TASK OBJECTIVE: Word for word, restate the lines from the one holding "for low, high" through the end of the data below, including both endpoints and nothing more.
[SOURCE MATERIAL]
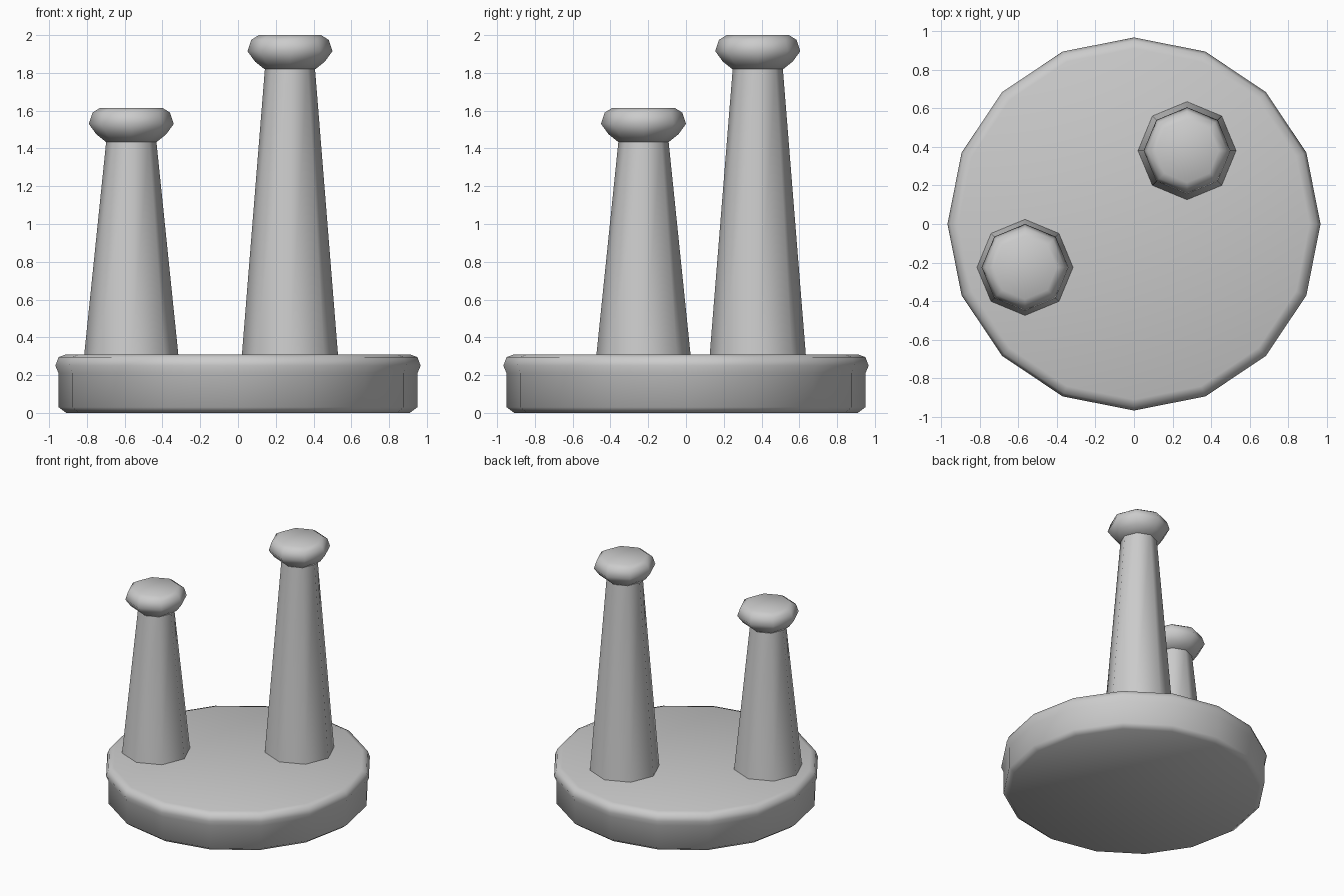
import bpy, bmesh
from math import cos, sin, tau, radians

if "Cube" in bpy.data.objects:
    bpy.data.objects.remove(bpy.data.objects["Cube"])


def lathe(name, profile, sides, center=(0, 0), angle=60):
    """Revolve (radius, z) points, bottom to top, into a closed solid."""
    bm = bmesh.new()
    rings = [[bm.verts.new((r * cos(tau * i / sides), r * sin(tau * i / sides), z))
              for i in range(sides)] for r, z in profile]
    for low, high in zip(rings, rings[1:]):
        for i in range(sides):
            j = (i + 1) % sides
            bm.faces.new((low[i], low[j], high[j], high[i]))
    bm.faces.new(rings[0][::-1])
    bm.faces.new(rings[-1])
    mesh = bpy.data.meshes.new(name)
    bm.to_mesh(mesh)
    bm.free()
    obj = bpy.data.objects.new(name, mesh)
    obj.location = (center[0], center[1], 0)
    bpy.context.collection.objects.link(obj)
    bpy.ops.object.select_all(action='DESELECT')
    obj.select_set(True)
    bpy.context.view_layer.objects.active = obj
    bpy.ops.object.shade_smooth_by_angle(angle=radians(angle))
    return obj


# Round base with a slightly overhanging rounded rim
lathe("base", [(0.91, 0), (0.95, 0.03), (0.95, 0.21), (0.967, 0.25),
               (0.95, 0.295), (0.91, 0.31)], 16)

# Two tapered pegs, each topped by a rounded knob
KNOB = [(0.135, -0.18), (0.185, -0.14), (0.225, -0.085),
        (0.205, -0.025), (0.165, 0)]
for label, center, top, foot in (("short", (-0.565, -0.225), 1.615, 0.25),
                                 ("tall", (0.275, 0.38), 2.0, 0.255)):
    lathe(label + "_peg_shaft", [(foot, 0.30), (0.132, top - 0.17)], 8, center)
    lathe(label + "_peg_knob", [(r, top + z) for r, z in KNOB], 8, center)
[/SOURCE MATERIAL]
SOLUTION FOR THIS TASK:
    for low, high in zip(rings, rings[1:]):
        for i in range(sides):
            j = (i + 1) % sides
            bm.faces.new((low[i], low[j], high[j], high[i]))
    bm.faces.new(rings[0][::-1])
    bm.faces.new(rings[-1])
    mesh = bpy.data.meshes.new(name)
    bm.to_mesh(mesh)
    bm.free()
    obj = bpy.data.objects.new(name, mesh)
    obj.location = (center[0], center[1], 0)
    bpy.context.collection.objects.link(obj)
    bpy.ops.object.select_all(action='DESELECT')
    obj.select_set(True)
    bpy.context.view_layer.objects.active = obj
    bpy.ops.object.shade_smooth_by_angle(angle=radians(angle))
    return obj


# Round base with a slightly overhanging rounded rim
lathe("base", [(0.91, 0), (0.95, 0.03), (0.95, 0.21), (0.967, 0.25),
               (0.95, 0.295), (0.91, 0.31)], 16)

# Two tapered pegs, each topped by a rounded knob
KNOB = [(0.135, -0.18), (0.185, -0.14), (0.225, -0.085),
        (0.205, -0.025), (0.165, 0)]
for label, center, top, foot in (("short", (-0.565, -0.225), 1.615, 0.25),
                                 ("tall", (0.275, 0.38), 2.0, 0.255)):
    lathe(label + "_peg_shaft", [(foot, 0.30), (0.132, top - 0.17)], 8, center)
    lathe(label + "_peg_knob", [(r, top + z) for r, z in KNOB], 8, center)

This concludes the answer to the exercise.